Records provided: Begin

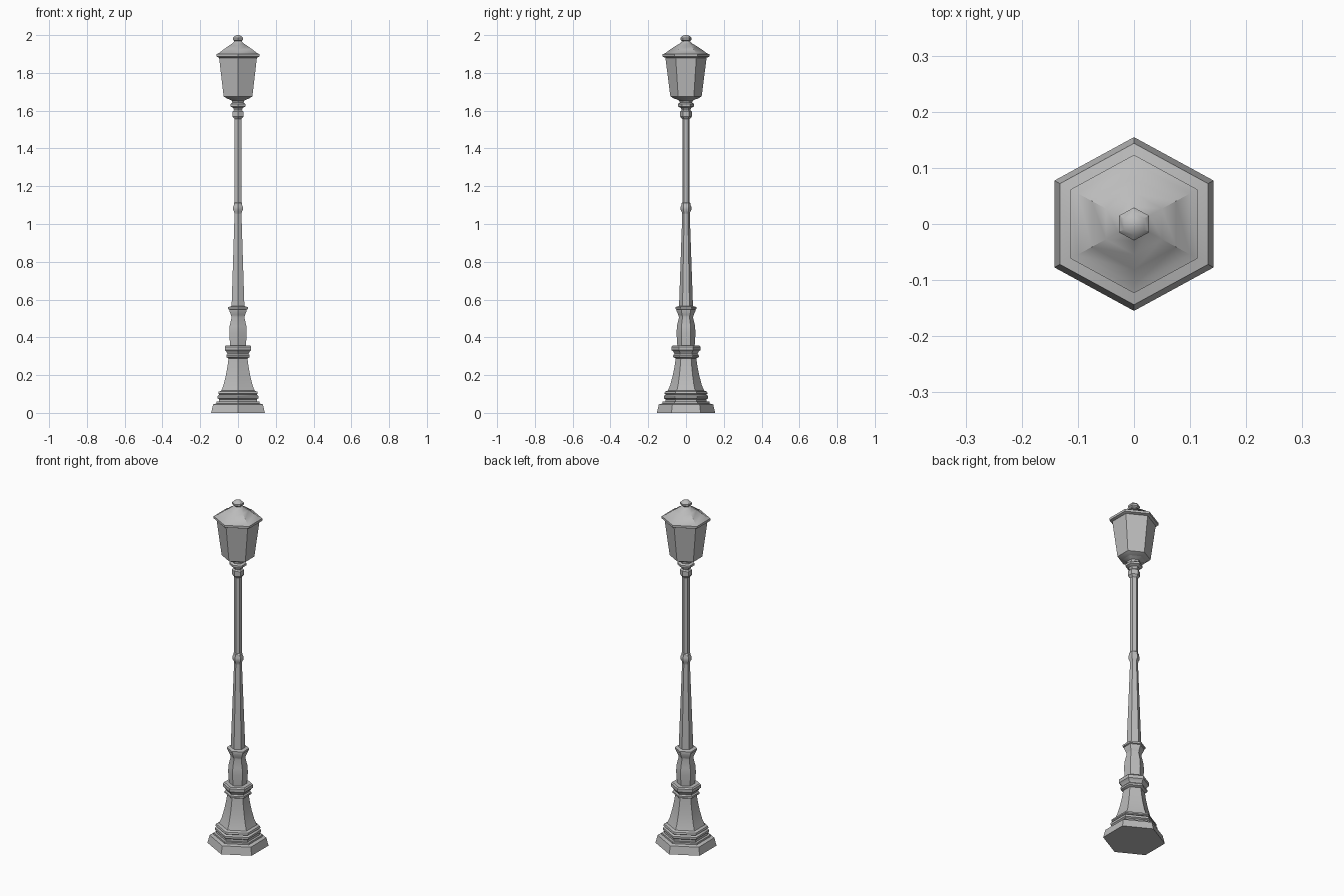
import bpy, bmesh, math

cube = bpy.data.objects.get("Cube")
if cube:
    bpy.data.objects.remove(cube, do_unlink=True)

# Painted metal
metal = bpy.data.materials.new("grey_metal")
metal.use_nodes = True
GREY = (0.5, 0.5, 0.5, 1)
metal.diffuse_color = GREY
metal.node_tree.nodes["Principled BSDF"].inputs["Base Color"].default_value = GREY

SIDES = 6
Y_PER_X = 1.09  # corner reach along y for each unit of half width along x


def hex_turned(name, profile):
    """Six-sided turned part from (half width, height) points, capped at both ends."""
    bm = bmesh.new()
    rings = []
    for w, z in profile:
        ring = []
        for i in range(SIDES):
            a = math.tau * i / SIDES + math.pi / 2
            x = w * math.cos(a) / math.cos(math.pi / 6)
            ring.append(bm.verts.new((x, w * Y_PER_X * math.sin(a), z)))
        rings.append(ring)
    for low, high in zip(rings, rings[1:]):
        for i in range(SIDES):
            j = (i + 1) % SIDES
            bm.faces.new((low[i], low[j], high[j], high[i]))
    bm.faces.new(rings[0][::-1])
    bm.faces.new(rings[-1])
    mesh = bpy.data.meshes.new(name)
    bm.to_mesh(mesh)
    bm.free()
    mesh.materials.append(metal)
    obj = bpy.data.objects.new(name, mesh)
    bpy.context.collection.objects.link(obj)
    bpy.ops.object.select_all(action="DESELECT")
    obj.select_set(True)
    bpy.context.view_layer.objects.active = obj
    bpy.ops.object.shade_smooth_by_angle(angle=math.radians(35))
    return obj


# Stepped foot and flared pedestal
hex_turned("plinth", [(.142, 0), (.132, .045), (.113, .05), (.113, .06)])
hex_turned("plinth_moulding", [(.1, .06), (.1, .072), (.108, .078), (.108, .09),
                               (.098, .097), (.105, .102), (.102, .112), (.088, .118)])
hex_turned("pedestal", [(.088, .118), (.076, .15), (.064, .2), (.055, .25), (.05, .29)])
hex_turned("pedestal_collar", [(.05, .288), (.062, .295), (.062, .305), (.056, .312),
                               (.062, .325), (.07, .332), (.07, .35), (.064, .357)])

# Baluster and its cap
hex_turned("baluster", [(.042, .355), (.046, .42), (.044, .46), (.034, .505), (.036, .515)])
hex_turned("baluster_cap", [(.036, .515), (.046, .54), (.046, .547), (.052, .55),
                            (.052, .56), (.036, .565)])

# Tapered shaft, knuckle and upper pole
hex_turned("lower_shaft", [(.034, .56), (.026, .81), (.018, 1.06)])
hex_turned("shaft_knuckle", [(.018, 1.05), (.02, 1.063), (.026, 1.075), (.026, 1.092),
                             (.022, 1.1), (.022, 1.11), (.018, 1.115)])
hex_turned("upper_pole", [(.018, 1.11), (.018, 1.56)])
hex_turned("pole_collar", [(.018, 1.555), (.028, 1.568), (.028, 1.595), (.02, 1.605)])

# Lantern with seat, body, roof and finial
hex_turned("lantern_seat", [(.02, 1.6), (.026, 1.615), (.04, 1.623), (.04, 1.635),
                            (.03, 1.642), (.032, 1.652), (.055, 1.665)])
hex_turned("lantern_body", [(.055, 1.663), (.076, 1.675), (.1, 1.88)])
hex_turned("lantern_roof", [(.1, 1.88), (.113, 1.886), (.113, 1.899), (.1, 1.905),
                            (.075, 1.925), (.05, 1.943), (.028, 1.957), (.018, 1.97)])
hex_turned("finial", [(.016, 1.965), (.027, 1.975), (.027, 1.985), (.018, 1.995), (.006, 2.0)])
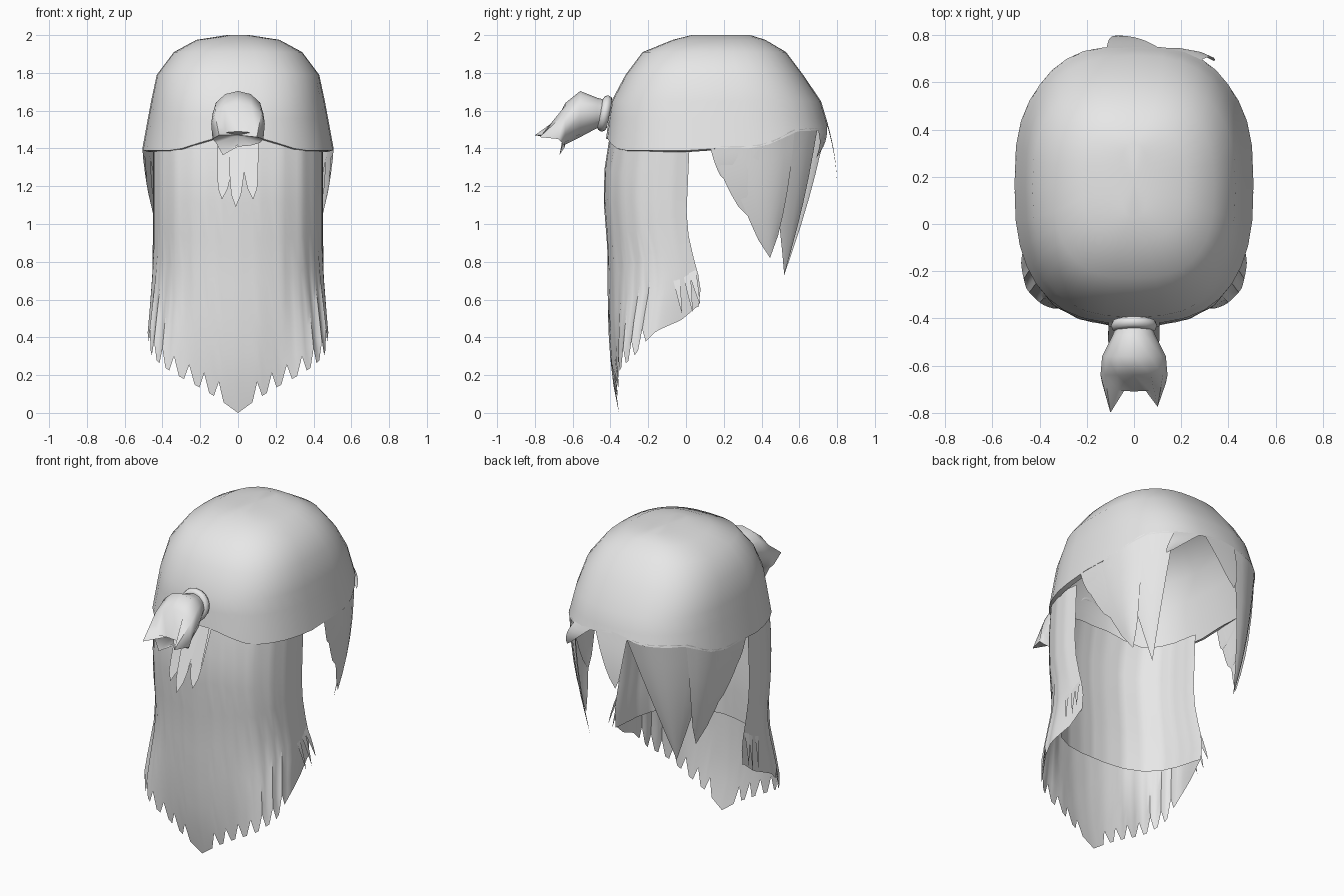
import bpy, bmesh, math
from mathutils import Vector

cube = bpy.data.objects.get("Cube")
if cube:
    bpy.data.objects.remove(cube, do_unlink=True)

grey = bpy.data.materials.new("hair grey")
grey.diffuse_color = (0.8, 0.8, 0.8, 1)
grey.use_nodes = True
grey.node_tree.nodes["Principled BSDF"].inputs["Base Color"].default_value = (0.8, 0.8, 0.8, 1)


def interp(table, t):
    """Piecewise linear lookup; rows are (key, value, value...)."""
    if t <= table[0][0]:
        return table[0][1:]
    for a, b in zip(table, table[1:]):
        if t <= b[0]:
            f = (t - a[0]) / (b[0] - a[0])
            return [p + (q - p) * f for p, q in zip(a[1:], b[1:])]
    return table[-1][1:]


def add_grid(bm, rows, closed=False):
    vs = [[bm.verts.new(p) for p in row] for row in rows]
    n = len(vs[0])
    for r, s in zip(vs, vs[1:]):
        for i in range(n if closed else n - 1):
            j = (i + 1) % n
            bm.faces.new((r[i], r[j], s[j], s[i]))
    return vs


def fan(bm, ring, centre):
    c = bm.verts.new(centre)
    for i in range(len(ring)):
        bm.faces.new((ring[i], ring[(i + 1) % len(ring)], c))


def finish(bm, name, angle=50):
    bmesh.ops.remove_doubles(bm, verts=bm.verts, dist=0.0005)
    bmesh.ops.recalc_face_normals(bm, faces=bm.faces)
    me = bpy.data.meshes.new(name)
    bm.to_mesh(me)
    bm.free()
    me.materials.append(grey)
    ob = bpy.data.objects.new(name, me)
    bpy.context.collection.objects.link(ob)
    bpy.ops.object.select_all(action='DESELECT')
    ob.select_set(True)
    bpy.context.view_layer.objects.active = ob
    bpy.ops.object.shade_smooth_by_angle(angle=math.radians(angle))


# Cap outline: height, rear y (-y side), far y, half width
CAP = [(1.39, -0.43, 0.78, 0.508), (1.5, -0.418, 0.76, 0.488), (1.65, -0.395, 0.715, 0.46),
       (1.79, -0.32, 0.62, 0.43), (1.91, -0.23, 0.53, 0.34), (1.975, -0.07, 0.42, 0.22),
       (2.0, 0.03, 0.34, 0.06)]


def outline(deg, z):
    """Point on the cap; deg is measured from +y towards +x."""
    yb, yf, w = interp(CAP, z)
    s, c = math.sin(math.radians(deg)), math.cos(math.radians(deg))
    x = math.copysign(abs(s) ** 0.77, s) * w
    y = (yb + yf) / 2 + math.copysign(abs(c) ** 0.77, c) * (yf - yb) / 2
    return Vector((x, y, z))


def cap_edge(deg):
    p = outline(deg, 1.45)
    if p.y < 0.15:
        return interp([(0.14, 1.452), (0.32, 1.39), (0.5, 1.39)], abs(p.x))[0]
    return interp([(0.05, 1.53), (0.2, 1.5), (0.42, 1.49), (0.49, 1.4)], abs(p.x))[0]


# Cap, with the rear rim tucked in
bm = bmesh.new()
degs = [i * 10 for i in range(36)]
rim = [outline(d, cap_edge(d)) for d in degs]
tuck = [Vector((p.x * 0.95, 0.17 + (p.y - 0.17) * 0.95, p.z - 0.008)) if p.y < 0.2 else p for p in rim]
rows = [tuck, rim, [outline(d, 1.56) for d in degs]]
rows += [[outline(d, r[0]) for d in degs] for r in CAP[2:]]
vs = add_grid(bm, rows, closed=True)
fan(bm, vs[-1], (0, 0.18, 2.0))
finish(bm, "hair_cap")


def blade(bm, root, tip, power, bulge=0.0, centre=Vector((0, 0.17, 0)), steps=6):
    """A lock that narrows from a row of root points to one tip."""
    tip = Vector(tip)
    mid = sum(root, Vector()) / len(root)
    out = mid - centre
    out.z = 0
    out.normalize()
    rows = []
    for k in range(steps + 1):
        t = k / steps
        base = mid.lerp(tip, t) + out * bulge * math.sin(math.pi * t)
        rows.append([base + (p - mid) * (1 - t) ** power for p in root])
    add_grid(bm, rows)


def cap_lock(name, a, b, tip, power=0.8, bulge=0.03):
    bm = bmesh.new()
    n = max(2, round(abs(b - a) / 8))
    angles = [a + (b - a) * i / n for i in range(n + 1)]
    blade(bm, [outline(d, cap_edge(d) + 0.012) for d in angles], tip, power, bulge)
    finish(bm, name)


# Side locks and fringe on the +y side
for s, side in ((1, "left"), (-1, "right")):
    start = 30 if s > 0 else 8
    cap_lock(side + "_long_lock", s * start, s * 72, (s * 0.3, 0.52, 0.73), 1.0, 0.02)
    cap_lock(side + "_side_lock", s * 52, s * 90, (s * 0.38, 0.445, 0.82), 0.75, 0.02)
    cap_lock(side + "_short_lock", s * 66, s * 92, (s * 0.44, 0.34, 1.03), 0.65, 0.01)
    cap_lock(side + "_ear_lock", s * 76, s * 92, (s * 0.48, 0.21, 1.23), 0.7, 0.005)
cap_lock("fringe_centre_lock", -9, 8, (-0.07, 0.8, 1.22), 0.7, 0.01)
cap_lock("fringe_sweep_lock", 10, 30, (0.34, 0.69, 1.35), 0.7, 0.02)

# Long hair sheet: position along half the U, x, depth fraction, bottom height, top height
PLAN = [(0, 0, 0, 0, 1.46), (0.12, 0.11, 0.015, 0.08, 1.46), (0.25, 0.23, 0.07, 0.15, 1.43),
        (0.4, 0.34, 0.2, 0.23, 1.4), (0.55, 0.41, 0.4, 0.3, 1.4), (0.7, 0.445, 0.62, 0.43, 1.4),
        (0.85, 0.452, 0.82, 0.49, 1.4), (1, 0.44, 1, 0.57, 1.4)]
REAR = [(0, -0.355), (0.2, -0.395), (0.5, -0.415), (0.85, -0.415), (1.2, -0.442), (1.35, -0.425), (1.44, -0.405)]
EDGE = [(0, 0.0), (0.5, 0.06), (0.68, 0.08), (0.8, 0.045), (1.0, 0.0), (1.44, 0.02)]


def sheet_point(u, v, inset):
    a = abs(u)
    x, depth, zb, zt = interp(PLAN, a)
    if inset:
        zb = 0.6 - 0.04 * a
    elif 0.06 < a < 0.68 and round(a * 36) % 3 == 1:
        zb += 0.09
    z = zt + (zb - zt) * v
    k = inset * (1 - a ** 6)
    yb = interp(REAR, z)[0] + k
    yf = interp(EDGE, z)[0]
    # outward flare of the lower corners
    flare = 0.0 if inset else max(0, v - 0.6) / 0.4 * max(0, 1 - ((a - 0.55) / 0.3) ** 2)
    x = max(0, x - k * a ** 0.5 + 0.045 * flare)
    return (math.copysign(x, u), yb + depth * (yf - yb) - 0.05 * flare, z)


bm = bmesh.new()
for inset in (0, 0.05):
    add_grid(bm, [[sheet_point(i / 36, v, inset) for i in range(-36, 37)]
                  for v in (0, 0.12, 0.25, 0.4, 0.55, 0.7, 0.8, 0.9, 1)])
finish(bm, "long_hair_sheet")

# Loose tufts near the sheet edges
for s, side in ((1, "left"), (-1, "right")):
    bm = bmesh.new()
    for y, tip_y, tip_z in ((-0.06, -0.02, 0.52), (0.0, 0.035, 0.53), (0.03, 0.075, 0.57)):
        root = [Vector((s * 0.44, y + d, 0.76)) for d in (-0.022, 0, 0.022)]
        blade(bm, root, (s * 0.487, tip_y, tip_z), 0.8, 0.005, Vector((0, y, 0)), 3)
    finish(bm, side + "_edge_tuft")

# Hair tie
bpy.ops.mesh.primitive_torus_add(major_segments=20, minor_segments=8, major_radius=0.072,
                                 minor_radius=0.026, location=(0, -0.43, 1.585),
                                 rotation=(math.radians(78), 0, 0))
tie = bpy.context.object
tie.name = "hair_tie"
tie.data.materials.append(grey)
bpy.ops.object.shade_smooth_by_angle(angle=math.radians(60))

# Ponytail: y, centre z, half width, half height
TAIL = [(-0.42, 1.585, 0.07, 0.07), (-0.47, 1.588, 0.09, 0.08), (-0.56, 1.582, 0.135, 0.122),
        (-0.64, 1.53, 0.142, 0.11)]
bm = bmesh.new()
ring = [(math.sin(i * math.pi / 6), math.cos(i * math.pi / 6)) for i in range(12)]
rows = [[(w * s, y, z + h * c) for s, c in ring] for y, z, w, h in TAIL]
end = [(0.135 * s, -0.675 - 0.035 * c, 1.45 + 0.04 * c) for s, c in ring]
end[10] = (-0.1, -0.8, 1.47)
end[2] = (0.1, -0.775, 1.46)
end[7] = (-0.08, -0.67, 1.365)
vs = add_grid(bm, rows + [end], closed=True)
fan(bm, vs[-1], (0, -0.64, 1.47))
finish(bm, "ponytail", 75)

# Short strands hanging under the ponytail
bm = bmesh.new()
for x, tip in ((-0.055, (-0.085, -0.55, 1.13)), (0, (-0.012, -0.59, 1.09)), (0.055, (0.08, -0.565, 1.13))):
    for y in (-0.41, -0.435):
        root = [Vector((x + d, y, 1.47)) for d in (-0.052, 0, 0.052)]
        blade(bm, root, tip, 0.4)
finish(bm, "under_ponytail_strands")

Records provided: End

Task requirements — All of the lines above that carry the string "along" need to be found and copied.

Output below —
Y_PER_X = 1.09  # corner reach along y for each unit of half width along x
# Long hair sheet: position along half the U, x, depth fraction, bottom height, top height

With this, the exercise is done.